(a) Review by a writ of certiorari is not a matter of right, but of judicial discretion, and will be granted only for special and important reasons. The primary consideration is whether a decision on the question presented is likely to have significant precedential value. The possibility of an error in the Court of Appeals’ or another tribunal’s decision, without more, ordinarily will not justify review. The following, while neither controlling nor wholly measuring the Supreme Court's discretion, indicate the character of reasons that typically will be considered:
(1) The petition presents a question regarding the proper interpretation of, or ambiguity in, a constitutional provision, statute or rule that is likely to affect future cases;
(2) The petition presents a legal question of first impression in Utah that is likely to recur in future cases;
(3) The petition provides an opportunity to resolve confusion or inconsistency in a legal standard set forth in a decision of the Court of Appeals, or in a prior decision of the Supreme Court, that is likely to affect future cases; or

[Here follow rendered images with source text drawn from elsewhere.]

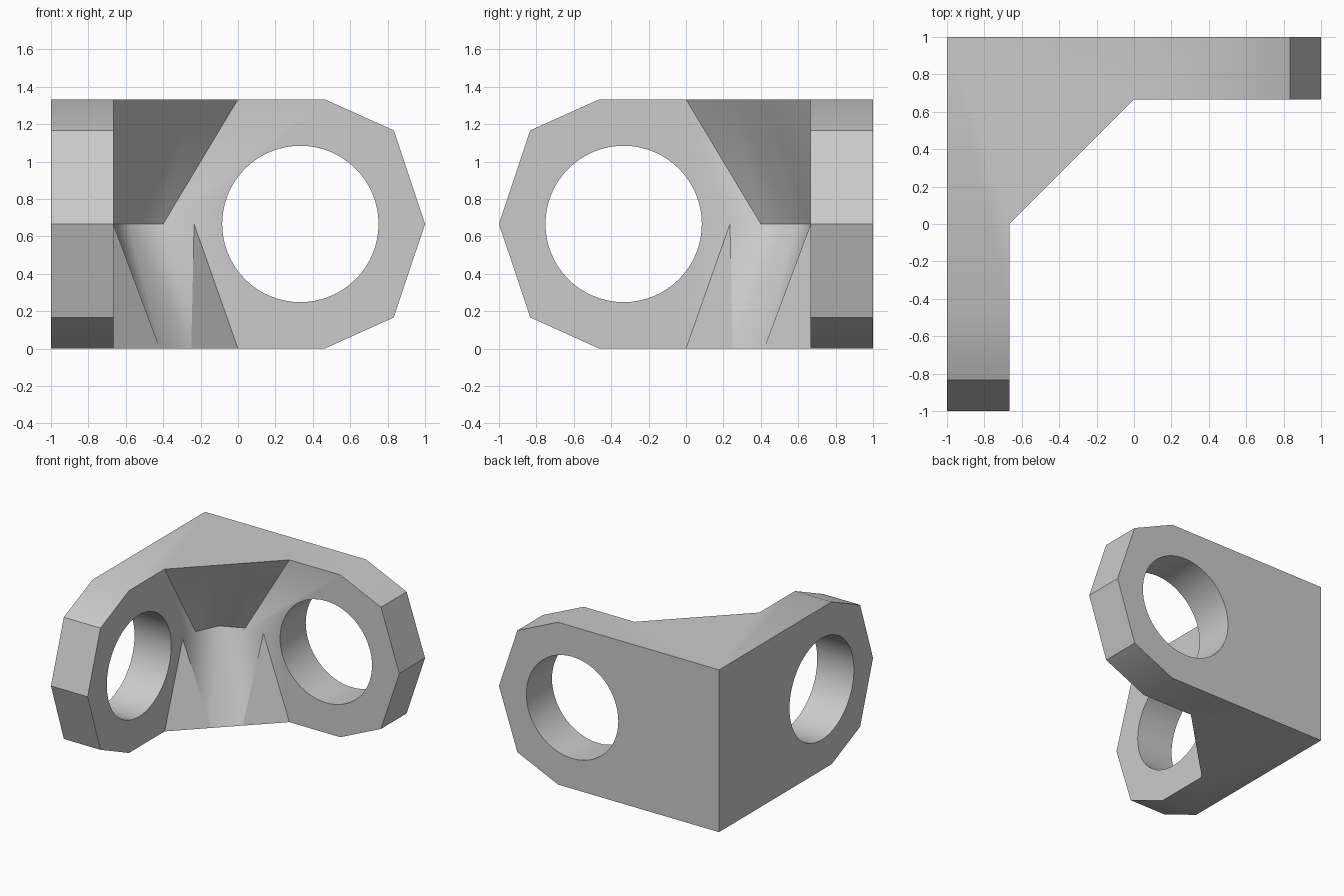
import bpy
import bmesh
from math import pi
from mathutils import Matrix, Vector

cube = bpy.data.objects.get("Cube")
if cube:
    bpy.data.objects.remove(cube)

INNER = 2 / 3       # inner face of each wall
MID = 2 / 3         # half height
TOP = 4 / 3
HOLE_RADIUS = 0.418

grey = bpy.data.materials.new("plain_grey")
grey.use_nodes = True
colour = (0.6, 0.6, 0.6, 1)
grey.diffuse_color = colour
grey.node_tree.nodes["Principled BSDF"].inputs["Base Color"].default_value = colour

bm = bmesh.new()
verts = {}


def swap(p):
    """Reflect across the bracket's diagonal plane."""
    return (-p[1], -p[0], p[2])


def vert(p):
    key = tuple(round(c, 4) for c in p)
    if key not in verts:
        verts[key] = bm.verts.new(key)
    return verts[key]


def face(*points):
    bm.faces.new([vert(p) for p in points])


def face_pair(*points):
    face(*points)
    face(*[swap(p) for p in reversed(points)])


def symmetric_face(*half):
    """Face crossing the diagonal, given by its points on one side."""
    face(*half, *[swap(p) for p in reversed(half) if swap(p) != p])


# Rounded end of a wall, from bottom to top
end = [(0.463, 0), (0.833, 0.167), (1, MID), (0.833, 1.167), (0.463, TOP)]
outer = [(x, 1, z) for x, z in end]
inner = [(x, INNER, z) for x, z in end]
corner_low, corner_high = (-1, 1, 0), (-1, 1, TOP)

# Gusset points on the back wall side
low, high = (0, INNER, 0), (0, INNER, TOP)
low_mid, high_mid = (-0.25, INNER - 0.25, 0), (-0.25, INNER - 0.25, TOP)
peak, waist = (-0.235, INNER, MID), (-0.4, INNER, MID)
centre = (-0.583, 0.583, MID)

# Walls
face_pair(corner_low, *outer, corner_high)
face_pair(low, *inner, high, waist, peak)
for i in range(len(end) - 1):
    face_pair(outer[i], inner[i], inner[i + 1], outer[i + 1])
symmetric_face(corner_low, outer[0], inner[0], low, low_mid)
symmetric_face(corner_high, outer[-1], inner[-1], high, high_mid)

# Pinched gusset between the walls
face_pair(low, peak, low_mid)
face_pair(peak, waist, low_mid)
face_pair(waist, centre, low_mid)
symmetric_face(centre, low_mid)
face_pair(high, high_mid, waist)
face_pair(high_mid, centre, waist)
symmetric_face(centre, high_mid)

bmesh.ops.recalc_face_normals(bm, faces=bm.faces)
mesh = bpy.data.meshes.new("corner_bracket")
bm.to_mesh(mesh)
bm.free()
mesh.materials.append(grey)
bracket = bpy.data.objects.new("corner_bracket", mesh)
bpy.context.collection.objects.link(bracket)
bpy.context.view_layer.objects.active = bracket
bracket.select_set(True)


# Round hole through each wall
def cut_hole(name, centre, axis):
    cutter_mesh = bpy.data.meshes.new(name)
    cb = bmesh.new()
    bmesh.ops.create_cone(cb, cap_ends=True, segments=64, radius1=HOLE_RADIUS,
                          radius2=HOLE_RADIUS, depth=0.6,
                          matrix=Matrix.Translation(Vector(centre)) @ Matrix.Rotation(pi / 2, 4, axis))
    cb.to_mesh(cutter_mesh)
    cb.free()
    cutter_mesh.materials.append(grey)
    cutter = bpy.data.objects.new(name, cutter_mesh)
    bpy.context.collection.objects.link(cutter)
    cutter.hide_render = True
    mod = bracket.modifiers.new(name, "BOOLEAN")
    mod.operation = "DIFFERENCE"
    mod.solver = "EXACT"
    mod.object = cutter
    bpy.ops.object.modifier_apply(modifier=mod.name)
    bpy.data.objects.remove(cutter)


hole = (1 / 3, 5 / 6, MID)
cut_hole("back_hole_cutter", hole, "X")
cut_hole("side_hole_cutter", swap(hole), "Y")

bpy.ops.object.shade_smooth_by_angle(angle=pi / 6)
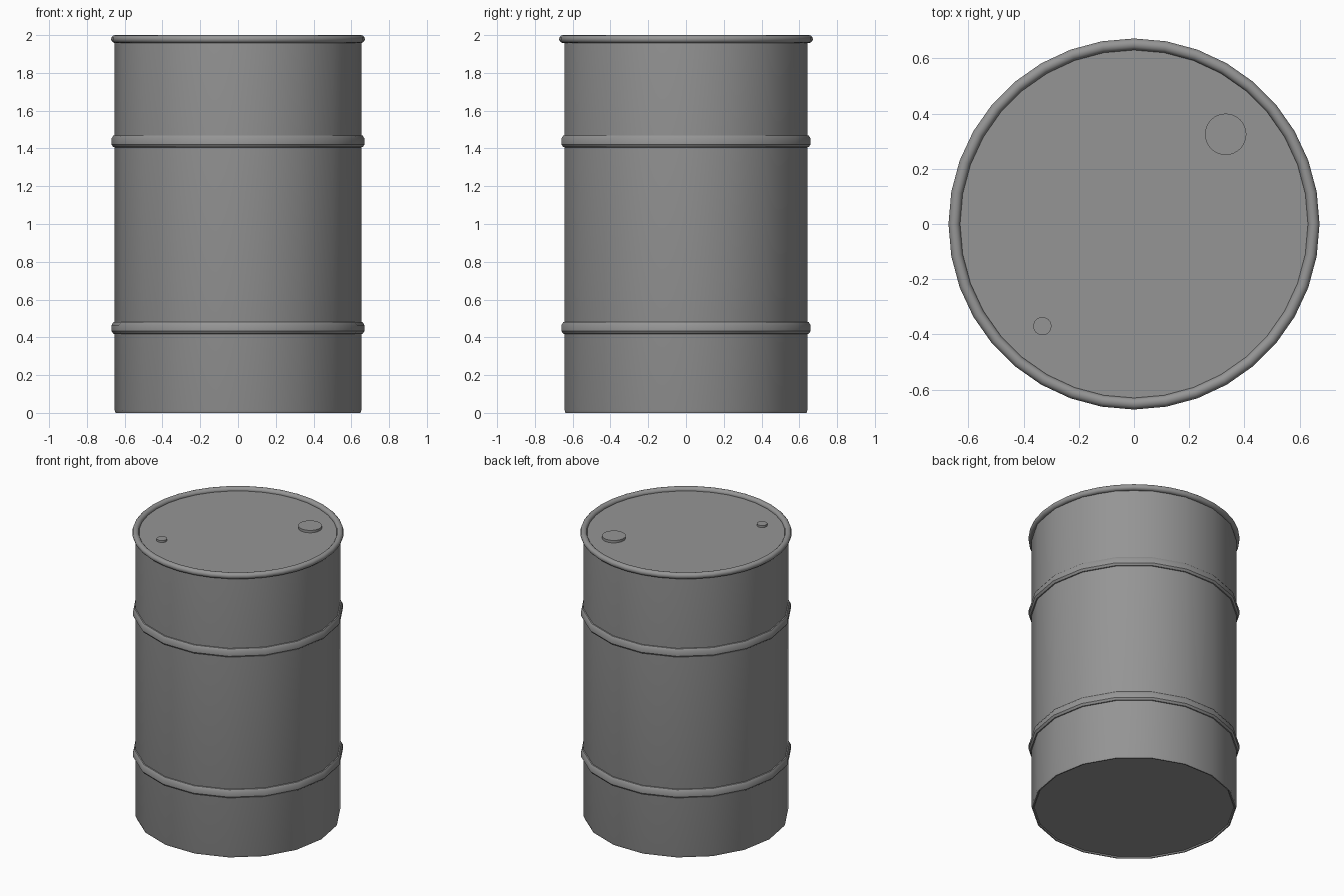
import bpy
import bmesh
from math import sin, cos, pi, radians

cube = bpy.data.objects.get("Cube")
if cube:
    bpy.data.objects.remove(cube, do_unlink=True)

steel = bpy.data.materials.new("grey steel")
steel.use_nodes = True
GREY = (0.3, 0.3, 0.3, 1)
steel.diffuse_color = GREY
steel.node_tree.nodes["Principled BSDF"].inputs["Base Color"].default_value = GREY


def lathe(name, profile, sides, centre=(0, 0, 0), closed=False):
    """Spin a (radius, height) profile around z; open profiles are capped."""
    bm = bmesh.new()
    rings = [[bm.verts.new((r * cos(2 * pi * i / sides), r * sin(2 * pi * i / sides), z))
              for i in range(sides)] for r, z in profile]
    pairs = list(zip(rings, rings[1:]))
    if closed:
        pairs.append((rings[-1], rings[0]))
    else:
        bm.faces.new(rings[0])
        bm.faces.new(rings[-1])
    for low, high in pairs:
        for i in range(sides):
            j = (i + 1) % sides
            bm.faces.new((low[i], low[j], high[j], high[i]))
    bmesh.ops.recalc_face_normals(bm, faces=bm.faces)
    mesh = bpy.data.meshes.new(name)
    bm.to_mesh(mesh)
    bm.free()
    mesh.materials.append(steel)
    obj = bpy.data.objects.new(name, mesh)
    obj.location = centre
    bpy.context.collection.objects.link(obj)
    bpy.ops.object.select_all(action="DESELECT")
    obj.select_set(True)
    bpy.context.view_layer.objects.active = obj
    bpy.ops.object.shade_smooth_by_angle(angle=radians(35))
    return obj


SIDES = 18

# Drum wall with a slightly rounded foot and a shallow recessed base
lathe("drum_body", [(0.635, 0.008), (0.64, 0), (0.648, 0), (0.653, 0.015), (0.653, 1.965)], SIDES)

# Two raised hoops around the wall
for name, z in (("lower_hoop", 0.45), ("upper_hoop", 1.438)):
    hoop = [(0.64, -0.033), (0.66, -0.031), (0.67, -0.017),
            (0.67, 0.014), (0.66, 0.03), (0.64, 0.033)]
    lathe(name, hoop, SIDES, (0, 0, z), closed=True)

# Rolled rim and lid
rim = [(0.651 + 0.021 * cos(pi * k / 6), 1.979 + 0.021 * sin(pi * k / 6)) for k in range(12)]
lathe("top_rim", rim, 2 * SIDES, closed=True)
lathe("lid", [(0.64, 1.95), (0.64, 1.976)], 2 * SIDES)

# Filler cap and vent cap
lathe("filler_cap", [(0.075, 0), (0.075, 0.018)], 32, (0.332, 0.325, 1.975))
lathe("vent_cap", [(0.033, 0), (0.033, 0.015)], 24, (-0.332, -0.37, 1.975))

(4) The petition challenges a decision of the Court of Appeals with regard to a legal issue that has not been addressed by the Supreme Court and that is likely to recur in future cases.
(b) After a petition for certiorari has been filed, the panel that issued the opinion of the Court of Appeals may issue a minute entry recommending that the Supreme Court grant the petition. Parties shall not request such a recommendation by motion or otherwise.